An artist aiming to be signed by his musical hero’s record label should probably do something to really, truly make him stand out from said idol’s countless other followers. It’s one thing to sound similar to a source of inspiration; it’s another to actually understand the topical abstractions this musical/spiritual guide is exploring.
No wonder Lapalux (aka Stuart Howard) has already released an EP and two albums on Flying Lotus’ Brainfeeder label; the two producers have repeatedly explored their fascinations with death and sleep in their 2010s work. Of course the guy who named an album Until the Quiet Comes would be interested in an album about hypnagogia, a fancy term for the slow descent from trying to sleep into actually sleeping. That album, Lustmore, was just Lapalux’s warm-up, though; Ruinism, his newest and third album for Brainfeeder, takes things a step further in a direction Flying Lotus himself explored on 2014’s You’re Dead!, by charmingly examining the space between life and death.
Lapalux’s analyses of this space, just like FlyLo’s, often lack vocals. Since he’s exploring pretty abstract terrain, this choice feels very considered. Vocals might distract from the lack of full awareness as one musically descends into death through this record. It also comes at somewhat of a cost: throughout Ruinism, Lapalux programs his beats with an eye towards gradual rewards, and having no vocals to enhance their accessibility makes them a bit impenetrable at first, just as the fearsome journey towards death doesn’t offer instant answers.
Highlights such as the contrast between the faintly vocal-laced verse and fascinating mid-song breakdown of “Petty Passion,” the deceptive slow build of “Essex Is Burning” and the sluggish trickle of even the album’s shortest track, “Displacer,” require patience to fully enjoy. A sonic study of the end of life should be demanding, if not completely disorienting, and Lapalux has learned this from the best—Flying Lotus’ most recent two albums certainly didn’t make their rewards entirely apparent upon immediate listens.
Another way that Lapalux is truly following his leader on Ruinism: when guest vocals are present, they’re used dazzlingly. Lapalux seems to enjoy intentionally misplacing vocals to further disorient.
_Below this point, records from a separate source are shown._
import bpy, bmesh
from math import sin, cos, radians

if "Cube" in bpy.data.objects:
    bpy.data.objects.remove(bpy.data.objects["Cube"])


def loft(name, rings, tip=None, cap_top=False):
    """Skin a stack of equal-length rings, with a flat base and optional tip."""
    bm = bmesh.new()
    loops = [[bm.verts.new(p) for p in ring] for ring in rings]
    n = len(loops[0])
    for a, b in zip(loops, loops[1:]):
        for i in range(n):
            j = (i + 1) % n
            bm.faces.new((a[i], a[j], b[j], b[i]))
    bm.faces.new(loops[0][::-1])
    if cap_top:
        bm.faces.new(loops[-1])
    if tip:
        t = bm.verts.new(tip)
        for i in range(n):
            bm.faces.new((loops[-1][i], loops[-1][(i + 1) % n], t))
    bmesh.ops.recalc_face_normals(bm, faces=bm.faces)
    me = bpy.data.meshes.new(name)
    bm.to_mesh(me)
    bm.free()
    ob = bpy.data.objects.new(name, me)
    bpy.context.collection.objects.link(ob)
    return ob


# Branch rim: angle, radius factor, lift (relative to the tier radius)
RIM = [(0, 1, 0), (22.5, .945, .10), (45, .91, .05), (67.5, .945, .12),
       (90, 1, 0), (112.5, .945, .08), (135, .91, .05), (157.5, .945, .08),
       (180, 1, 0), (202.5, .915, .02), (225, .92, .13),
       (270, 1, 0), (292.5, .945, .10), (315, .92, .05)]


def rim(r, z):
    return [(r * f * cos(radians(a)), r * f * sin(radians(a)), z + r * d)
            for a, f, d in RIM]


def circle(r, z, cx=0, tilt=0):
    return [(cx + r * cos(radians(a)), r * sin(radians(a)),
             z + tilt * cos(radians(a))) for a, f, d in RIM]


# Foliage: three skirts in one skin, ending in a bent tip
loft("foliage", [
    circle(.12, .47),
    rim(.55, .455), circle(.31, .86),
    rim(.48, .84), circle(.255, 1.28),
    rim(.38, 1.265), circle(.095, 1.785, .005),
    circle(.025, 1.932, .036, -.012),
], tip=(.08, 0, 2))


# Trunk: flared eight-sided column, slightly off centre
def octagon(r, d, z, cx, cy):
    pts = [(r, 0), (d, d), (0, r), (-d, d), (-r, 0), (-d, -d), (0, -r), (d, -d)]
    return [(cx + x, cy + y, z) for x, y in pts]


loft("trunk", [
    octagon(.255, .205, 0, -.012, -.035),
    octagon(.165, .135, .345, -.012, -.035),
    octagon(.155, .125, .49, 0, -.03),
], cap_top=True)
Icelandic wonder JFDR, who provides beautiful vocal takes on both “Falling Down” and “Flickering,” just has to be the voice blended into “Displacer,” even though this song has no vocal credit. And although GABI is featured on “Data Demon,” the presence of what’s likely her voice is far more strongly felt on its uncredited successor, “Petty Passion.”
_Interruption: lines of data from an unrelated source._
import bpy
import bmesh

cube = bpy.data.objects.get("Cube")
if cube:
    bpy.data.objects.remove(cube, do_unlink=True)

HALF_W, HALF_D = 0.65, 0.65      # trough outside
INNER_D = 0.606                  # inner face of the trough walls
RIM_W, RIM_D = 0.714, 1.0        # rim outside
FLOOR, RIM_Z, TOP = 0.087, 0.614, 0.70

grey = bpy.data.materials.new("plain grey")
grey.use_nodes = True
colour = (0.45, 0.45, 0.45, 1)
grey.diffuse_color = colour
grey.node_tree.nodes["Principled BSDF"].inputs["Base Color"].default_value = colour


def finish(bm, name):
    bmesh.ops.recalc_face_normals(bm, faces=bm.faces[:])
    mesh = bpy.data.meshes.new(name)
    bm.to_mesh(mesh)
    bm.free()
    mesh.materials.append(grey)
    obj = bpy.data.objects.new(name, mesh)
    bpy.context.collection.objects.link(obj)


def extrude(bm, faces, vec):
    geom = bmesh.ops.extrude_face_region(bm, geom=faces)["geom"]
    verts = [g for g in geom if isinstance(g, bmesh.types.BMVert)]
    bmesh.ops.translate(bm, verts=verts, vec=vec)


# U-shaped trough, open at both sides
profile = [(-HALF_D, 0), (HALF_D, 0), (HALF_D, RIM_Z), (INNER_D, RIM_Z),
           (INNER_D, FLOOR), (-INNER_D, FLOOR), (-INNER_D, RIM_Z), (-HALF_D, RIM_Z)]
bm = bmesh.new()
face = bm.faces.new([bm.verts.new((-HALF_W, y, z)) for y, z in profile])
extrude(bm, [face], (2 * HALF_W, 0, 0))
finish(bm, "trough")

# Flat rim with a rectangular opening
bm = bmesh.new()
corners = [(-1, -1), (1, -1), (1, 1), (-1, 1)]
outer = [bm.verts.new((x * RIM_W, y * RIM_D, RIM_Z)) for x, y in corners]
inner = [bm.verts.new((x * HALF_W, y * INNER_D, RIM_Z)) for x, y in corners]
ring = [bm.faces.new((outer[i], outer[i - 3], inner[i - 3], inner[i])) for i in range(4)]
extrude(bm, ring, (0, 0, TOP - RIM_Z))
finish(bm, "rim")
Beyond the fantastic intricacies of these songs, a few immediate entry points exist. Ruinism’s most cathartic moments are its most accessible, such as when Louisahhh’s appearance on “Rotted Arp” precedes a beat drop so ominous it could soundtrack a bad horror scene. “Running to Evaporate,” with its bass-thumping crescendo, is likewise an immediate jolt of energy in an otherwise sly, patient experience. The descent towards our eventual demise likely comes with occasional moments of fully conscious realization, so why shouldn’t Lapalux build Ruinism in the same fashion?